These annual cemetery solicitation letters cause profound rumination and consternation. In some ways, this question of eternal care is bigger than Yom Kippur, which only affects my life, and that, just for the one year … unless, of course, I screw up big time; in which case I’m kaput, finito!
But the fate of these two cemetery plots … Well, that’s huge. It overwhelms me.
I know it sounds stupid, but eternity is a long time. What will Mount Hebron Cemetery and the Cedar Grove Cemetery Association in Flushing, N.Y., look like in 100 years? Two hundred? In a millennium? Will they exist? Throw in climate change, global warming and sea rise, and the picture gets more complicated. Will the cemetery even be above ground?
And just like that — without fail — once I start pondering the annual endowed cemetery care conundrum, it happens. “In the Year 2525,” that 1969 song by Zager and Evans, starts buzzing in my brain.
The catchy, but glum song tracks an apocalyptic future for mankind at approximately 1,000-year intervals, up to the year 10,000.
“In the year 2525, if man is still alive
If woman can survive, they may find …”
Zager and Evans
With a future like that, who needs to worry about upkeep on cemetery plots? Or maybe that’s the point, maybe it’s a good idea to ensure I’ve got my grandparents covered (pardon the pun) in advance.
For two-plus decades, I’ve taken pride in paying the annual bills for “seasonal care” on the graves for my father’s parents, Morris and Esther Galatz. I have only visited their graves once, but when writing the checks, I feel I’m paying my respects.
After my mother died in 2001, and the first notice about upkeep was forwarded to me, it was a revelation. I had never known about these cemetery plots or had I known these relatives. My grandmother died in 1928. My grandfather in 1951, three years before I was born.
My father was one of five sons. How it fell to him, the youngest of the surviving “boys,” to tend to the graves I don’t know. But, in turn, when he died, my mother took on the responsibility for 15 years, until she passed.
My parents married as teenagers. Yet, my mother never met her mother-in-law, who died when my father was young. I wonder what thoughts my mother had as she wrote that annual check. Did she speculate about my father’s difficult childhood?
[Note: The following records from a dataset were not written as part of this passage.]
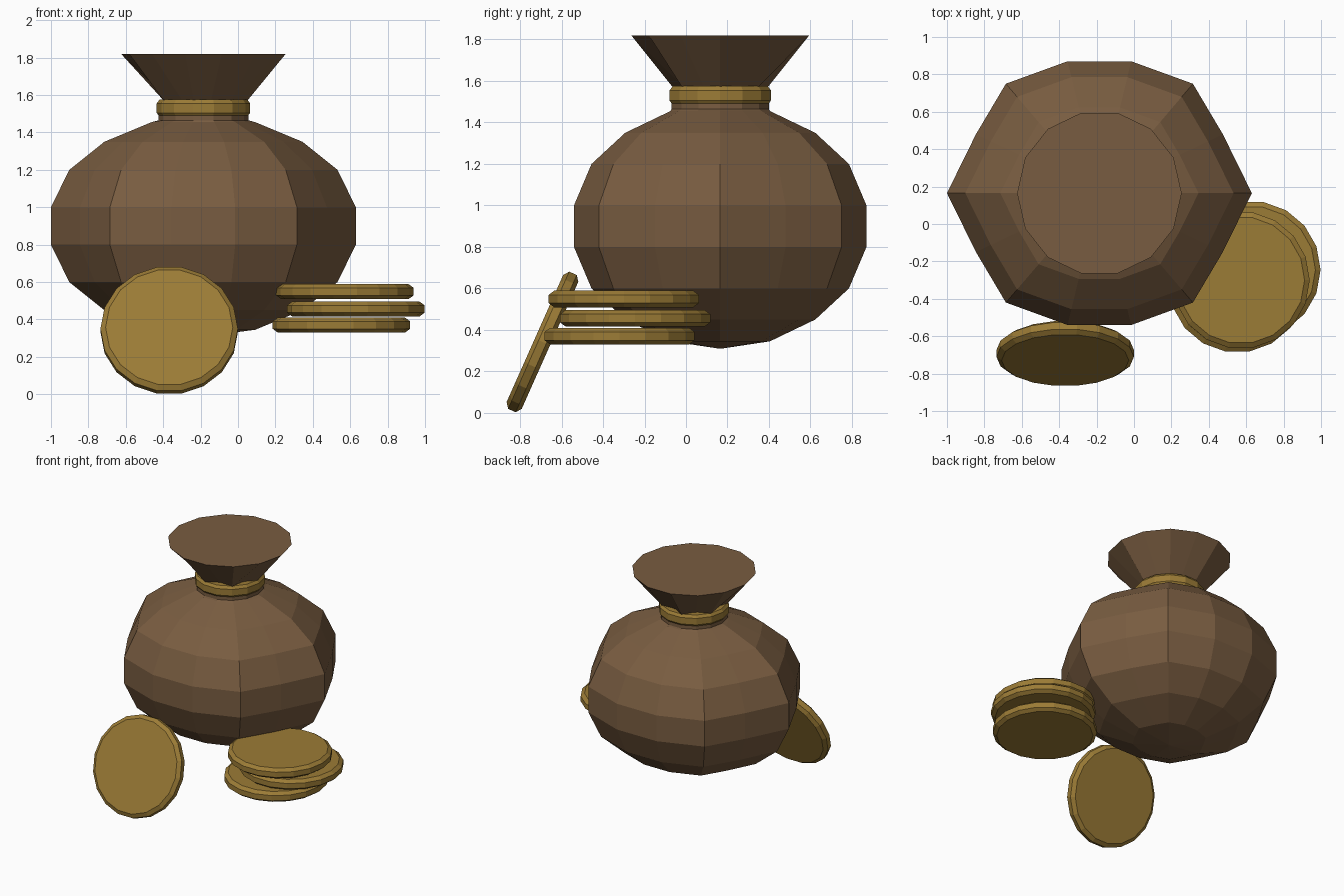
import bpy, bmesh
from math import sin, cos, pi, radians

if "Cube" in bpy.data.objects:
    bpy.data.objects.remove(bpy.data.objects["Cube"])

BAG = (-0.185, 0.165)


def material(name, rgb):
    m = bpy.data.materials.new(name)
    m.diffuse_color = (*rgb, 1)
    m.use_nodes = True
    m.node_tree.nodes["Principled BSDF"].inputs["Base Color"].default_value = m.diffuse_color
    return m


brown = material("brown_cloth", (0.19, 0.108, 0.052))
gold = material("gold", (0.33, 0.20, 0.037))


def loft(name, rings, mat, loc=(0, 0, 0), rot=(0, 0, 0), closed=False):
    """Skin a list of equal-length point rings; cap the ends or close the loop."""
    bm = bmesh.new()
    loops = [[bm.verts.new(p) for p in ring] for ring in rings]
    pairs = list(zip(loops, loops[1:]))
    if closed:
        pairs.append((loops[-1], loops[0]))
    n = len(loops[0])
    for a, b in pairs:
        for i in range(n):
            j = (i + 1) % n
            bm.faces.new((a[i], a[j], b[j], b[i]))
    if not closed:
        bm.faces.new(loops[0][::-1])
        bm.faces.new(loops[-1])
    bmesh.ops.recalc_face_normals(bm, faces=bm.faces)
    me = bpy.data.meshes.new(name)
    bm.to_mesh(me)
    bm.free()
    me.materials.append(mat)
    ob = bpy.data.objects.new(name, me)
    ob.location, ob.rotation_euler = loc, rot
    bpy.context.collection.objects.link(ob)
    return ob


def circle(r, z, n, r2=None):
    """Regular ring; r2 gives every second point another radius (pleats)."""
    out = []
    for i in range(n):
        q = r2 if r2 and i % 2 else r
        out.append((q * cos(2 * pi * i / n), q * sin(2 * pi * i / n), z))
    return out


# Sack body: 14-sided outline with pointed left and right ends
quarter = [(0.66, 0.315), (0.50, 0.585), (0.17, 0.705)]
outline = ([(0.815, 0)] + quarter + [(-x, y) for x, y in quarter[::-1]]
           + [(-0.815, 0)] + [(-x, -y) for x, y in quarter]
           + [(x, -y) for x, y in quarter[::-1]])
levels = [(0.31, 0.01), (0.345, 0.34), (0.45, 0.65), (0.60, 0.88), (0.80, 1),
          (1.00, 1), (1.20, 0.88), (1.35, 0.65), (1.455, 0.34)]
rings = [[(x * s, y * s, z) for x, y in outline] for z, s in levels]
rings += [circle(0.24, 1.465, 14), circle(0.24, 1.50, 14)]
loft("sack_body", rings, brown, (*BAG, 0))

# Gathered mouth flaring out of the tie
loft("sack_mouth", [circle(0.20, 1.49, 14, 0.17), circle(0.235, 1.57, 14, 0.18),
                    circle(0.44, 1.82, 14)], brown, (*BAG, 0))

# Tie ring around the neck
tie = [(0.19, 1.485), (0.235, 1.485), (0.25, 1.505),
       (0.25, 1.555), (0.235, 1.575), (0.19, 1.575)]
loft("neck_tie", [circle(r, z, 14) for r, z in tie], gold, (*BAG, 0), closed=True)


# Coins: bevelled 18-sided discs
def coin(name, loc, tilt=0):
    prof = [(0.34, -0.04), (0.3675, -0.02), (0.3675, 0.02), (0.34, 0.04)]
    loft(name, [circle(r, z, 18) for r, z in prof], gold, loc, (radians(tilt), 0, 0))


coin("leaning_coin", (-0.368, -0.692, 0.342), 66)
coin("stack_coin_bottom", (0.553, -0.32, 0.37))
coin("stack_coin_middle", (0.63, -0.245, 0.456))
coin("stack_coin_top", (0.572, -0.30, 0.549))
Did she use it as a moment for mourning, or simply, mechanically, pay the bill?
For me, this ritual is a source of awe and connection. I think about my father, his siblings, and my grandmother’s hard life filled with poverty, illness, and early death. And in tending to these graves, I also feel that I’m honoring my father, now 37 years gone. It is an especially joyous mitzvah.
But these solicitations about perpetual care? They are an entirely different matter. When they first started arriving, I considered them unnerving and tossed them in the trash.
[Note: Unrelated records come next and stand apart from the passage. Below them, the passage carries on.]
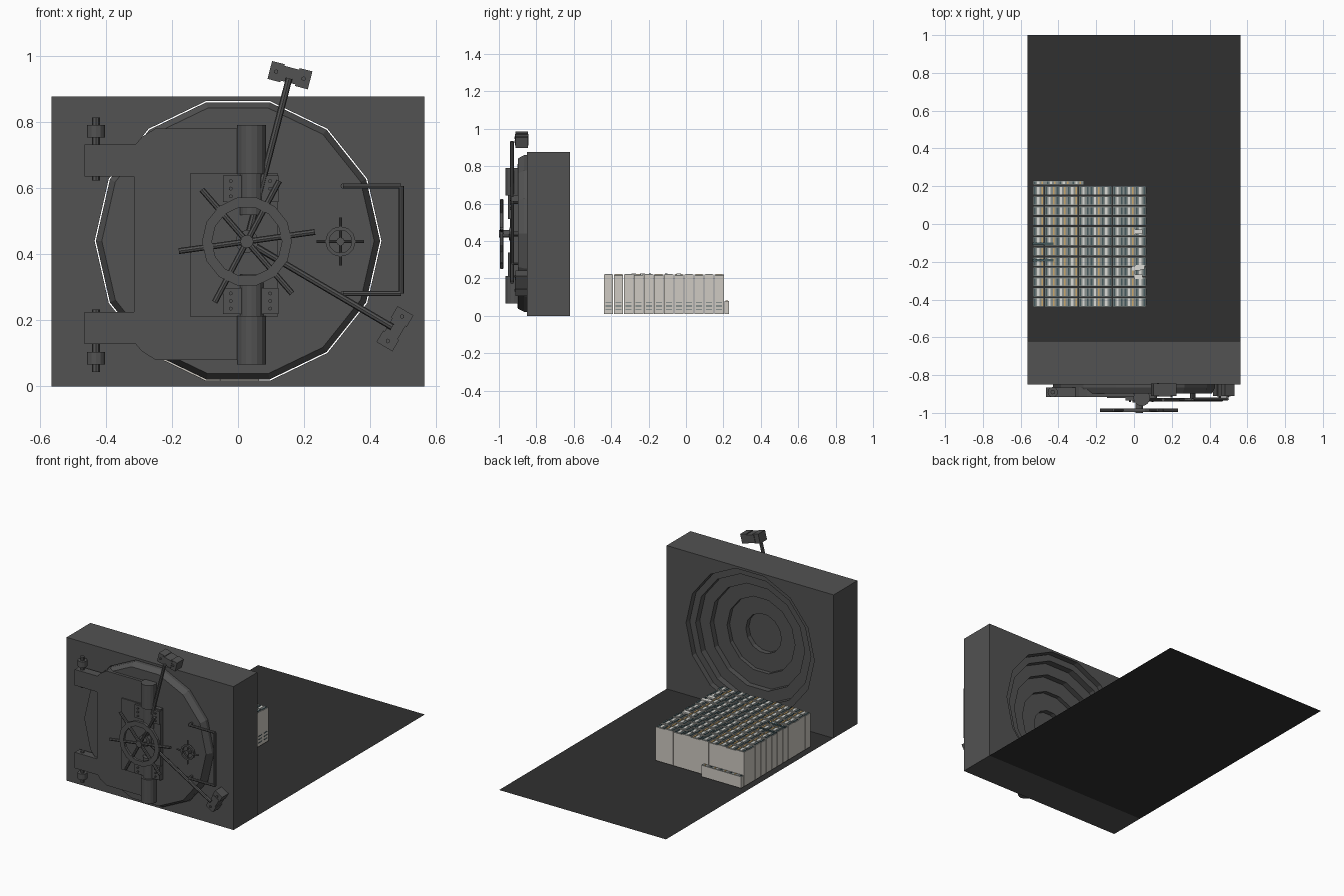
import bpy, bmesh, math
from mathutils import Vector, Matrix

if "Cube" in bpy.data.objects:
    bpy.data.objects.remove(bpy.data.objects["Cube"])

CZ = 0.44          # height of the door centre
SIDES = 14


def material(name, rgb):
    m = bpy.data.materials.new(name)
    m.diffuse_color = (*rgb, 1)
    m.use_nodes = True
    m.node_tree.nodes["Principled BSDF"].inputs["Base Color"].default_value = m.diffuse_color
    return m


steel = material("dark_steel", (0.085, 0.085, 0.085))
floor_mat = material("floor_grey", (0.03, 0.03, 0.03))
paper = material("paper_edge", (0.62, 0.59, 0.54))
note = material("note_grey", (0.25, 0.28, 0.27))
white = material("note_white", (0.72, 0.72, 0.68))
orange = material("note_orange", (0.62, 0.40, 0.15))
teal = material("note_teal", (0.06, 0.10, 0.11))


def finish(name, bm, mats=(steel,)):
    bmesh.ops.recalc_face_normals(bm, faces=bm.faces)
    me = bpy.data.meshes.new(name)
    bm.to_mesh(me)
    bm.free()
    for m in mats:
        me.materials.append(m)
    ob = bpy.data.objects.new(name, me)
    bpy.context.collection.objects.link(ob)
    return ob


def add_box(bm, lo, hi, idx=0, turn=0, pivot=None):
    lo, hi = Vector(lo), Vector(hi)
    mat = Matrix.Translation((lo + hi) / 2) @ Matrix.Rotation(turn, 4, 'Y') @ Matrix.Diagonal((*(hi - lo), 1))
    vs = bmesh.ops.create_cube(bm, size=1, matrix=mat)["verts"]
    faces = {f for v in vs for f in v.link_faces}
    for f in faces:
        f.material_index = idx
    return faces


def add_rod(bm, a, b, r, n=8):
    a, b = Vector(a), Vector(b)
    d = b - a
    mat = Matrix.Translation((a + b) / 2) @ d.to_track_quat('Z', 'Y').to_matrix().to_4x4()
    bmesh.ops.create_cone(bm, cap_ends=True, segments=n, radius1=r, radius2=r, depth=d.length, matrix=mat)


def add_lathe(bm, profile, cx, cz, n=SIDES, closed=False):
    """Spin (radius, y) points about an axis along y."""
    rings = []
    for r, y in profile:
        rings.append([bm.verts.new((cx + r * math.cos(2 * math.pi * i / n), y,
                                    cz + r * math.sin(2 * math.pi * i / n))) for i in range(n)])
    pairs = list(zip(rings, rings[1:]))
    if closed:
        pairs.append((rings[-1], rings[0]))
    else:
        bm.faces.new(rings[0])
        bm.faces.new(rings[-1])
    for p, q in pairs:
        for i in range(n):
            j = (i + 1) % n
            bm.faces.new((p[i], p[j], q[j], q[i]))


def polar(cx, cz, r, ang, y):
    return (cx + r * math.cos(ang), y, cz + r * math.sin(ang))


# Floor sheet
bm = bmesh.new()
vs = [bm.verts.new(p) for p in ((-.565, -.62, 0), (.565, -.62, 0), (.565, 1, 0), (-.565, 1, 0))]
bm.faces.new(vs)
finish("floor", bm, (floor_mat,))

# Wall block with round opening
bm = bmesh.new()
add_box(bm, (-.565, -.85, 0), (.565, -.62, .877))
wall = finish("wall", bm)
bm = bmesh.new()
add_lathe(bm, [(.434, -1), (.434, -.5)], 0, CZ)
cutter = finish("opening_cutter", bm)
cutter.hide_render = True
cutter.hide_set(True)
cut = wall.modifiers.new("opening", 'BOOLEAN')
cut.object, cut.operation, cut.solver = cutter, 'DIFFERENCE', 'EXACT'

# Round door: bevelled front and stepped, dished back
bm = bmesh.new()
add_lathe(bm, [(.412, -.898), (.430, -.865), (.430, -.65), (.39, -.65), (.39, -.69), (.32, -.69),
               (.32, -.725), (.23, -.725), (.23, -.75), (.12, -.75), (.12, -.78)], 0, CZ)
finish("door", bm)

# Hinge plate with two arms
upper = [(-.315, .205), (-.465, .205), (-.465, .302), (-.31, .302), (-.29, .325), (-.25, .35), (.0, .35)]
outline = upper + [(x, -z) for x, z in reversed(upper)]
bm = bmesh.new()
# split as a central slab plus mirrored arm pieces by outline
vs = [bm.verts.new((x, -.915, CZ - .01 + z)) for x, z in outline]
face = bm.faces.new(vs)
ext = bmesh.ops.extrude_face_region(bm, geom=[face])["geom"]
bmesh.ops.translate(bm, vec=(0, .05, 0), verts=[v for v in ext if isinstance(v, bmesh.types.BMVert)])
finish("hinge_plate", bm)

# Parts repeated above and below the centre line
pins, barrels, brackets = bmesh.new(), bmesh.new(), bmesh.new()
for s in (1, -1):
    z = lambda h: CZ - .012 + s * h
    add_rod(pins, (-.43, -.89, z(.195)), (-.43, -.89, z(.385)), .012)
    add_rod(pins, (-.43, -.89, z(.325)), (-.43, -.89, z(.362)), .027, 12)
    add_rod(barrels, (.041, -.92, z(.215)), (.041, -.92, z(.362)), .044, 16)
    add_rod(barrels, (.041, -.915, z(.09)), (.041, -.915, z(.215)), .037, 16)
    lo, hi = sorted((z(.13), z(.21)))
    add_box(brackets, (-.045, -.935, lo), (.122, -.90, hi))
    for x in (-.022, .097):
        for h in (.147, .17, .193):
            add_rod(brackets, (x, -.942, z(h)), (x, -.93, z(h)), .006, 6)
finish("hinge_pins", pins)
finish("bolt_barrels", barrels)
finish("bolt_brackets", brackets)

# Raised lock plate
bm = bmesh.new()
add_box(bm, (-.143, -.922, .21), (.12, -.89, .645))
finish("lock_plate", bm)

# Main hand wheel
WX, WZ = .027, .438
bm = bmesh.new()
add_lathe(bm, [(.136, -.995), (.136, -.978), (.106, -.978), (.106, -.995)], WX, WZ, SIDES, True)
for deg in (8, 62, 131):
    a = math.radians(deg)
    add_rod(bm, polar(WX, WZ, .208, a, -.985), polar(WX, WZ, -.208, a, -.985), .009)
add_rod(bm, (WX, -1, WZ), (WX, -.90, WZ), .02, 12)
add_rod(bm, (WX, -.945, WZ), (WX, -.90, WZ), .035, 12)
finish("hand_wheel", bm)

# Two locking levers with block heads
bm = bmesh.new()
for deg in (75.5, -30.5):
    a = math.radians(deg)
    add_rod(bm, (WX, -.93, WZ), polar(WX, WZ, .51, a, -.93), .010)
    c = Vector(polar(WX, WZ, .52, a, -.878))
    for k, half in ((0, Vector((.023, .036, .032))), (1, Vector((.028, .033, .02))), (-1, Vector((.028, .033, .02)))):
        p = c + k * .043 * Vector((-math.sin(a), 0, math.cos(a)))
        add_box(bm, p - half, p + half, 0, -a)
        if k:
            add_rod(bm, p - Vector((0, .04, 0)), p, .007, 6)
finish("locking_levers", bm)

# Small dial wheel
bm = bmesh.new()
DX = .31
add_lathe(bm, [(.046, -.935), (.046, -.922), (.035, -.922), (.035, -.935)], DX, WZ, 12, True)
for a in (0, math.pi / 2):
    add_rod(bm, polar(DX, WZ, .072, a, -.929), polar(DX, WZ, -.072, a, -.929), .005)
add_rod(bm, (DX, -.938, WZ), (DX, -.89, WZ), .013)
finish("dial_wheel", bm)

# Pull handle
bm = bmesh.new()
path = [(.318, -.89, .606), (.318, -.927, .606), (.494, -.927, .606),
        (.494, -.927, .281), (.318, -.927, .281), (.318, -.89, .281)]
for p, q in zip(path, path[1:]):
    add_rod(bm, p, q, .008)
finish("pull_handle", bm)

# Stacks of banknotes: paper sides, printed tops with coloured bands
bm = bmesh.new()
NX, NY = 10, 12
px, py = .60 / NX, .645 / NY
mats = (paper, note, white, orange, teal)


def bundle(x0, y0, top, col, w=px, d=py):
    for f in add_box(bm, (x0, y0 + .001, .01), (x0 + w - .001, y0 + d - .003, top)):
        f.normal_update()
        if f.normal.z > .5:
            f.material_index = 1
    accent = 3 if col in (0, 1, 2, 3, 5, 8) else 4
    for off, wide, idx in ((.006, .008, 4), (.022, .012, 2), (.045, .008, accent)):
        add_box(bm, (x0 + off, y0 + .006, top - .001), (x0 + off + wide, y0 + d - .009, top + .003), idx)


for i in range(NX):
    for j in range(NY):
        bundle(-.535 + i * px, -.44 + j * py, .216 + .004 * ((i + j) % 2), i)
# low row behind the pile
for i in range(4):
    bundle(-.535 + i * .0675, .205, .08, i, .0675, .028)
# gaps and loose notes on top
for y in (-.105, -.192):
    add_box(bm, (-.537, y - .006, .219), (-.425, y + .006, .226), 4)
for x, y in ((.02, -.04), (.03, -.23), (.01, -.235), (.02, -.28)):
    add_box(bm, (x - .02, y - .012, .219), (x + .025, y + .012, .227), 2)
# strap lines on the sides
for z in (.03, .05, .07):
    for j in range(NY):
        y = -.44 + j * py
        add_box(bm, (.062, y + .01, z), (.0655, y + .042, z + .005), 4)
finish("banknote_stacks", bm, mats)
Now, however, I’m older. And I worry.
My own clock is ticking. How many more annual payments are in my future? Is it fair to pass this responsibility on to my children? Will they take pleasure in the task? Will they, children of the Internet-everything-in-the-Cloud generation, see value in preserving and honoring the past?
And so, with my own mortality looming, this year I retrieved the solicitation from the garbage.
The idea of perpetual care still makes me laugh and cringe. Yet, knowing my grandparents are taken care of, whatever fate befalls the planet in the long run — and me in the next couple of decades — also seems strangely satisfying.
So, Cedar Grove Cemetery Association administrators, be on the lookout. The check isn’t quite in the mail, but I’m thinking about it.
While time waits for no man or woman, I’m confident there’s a little time left to contemplate this annual solicitation … at least until year’s end when rates go up effective January 1, 2022.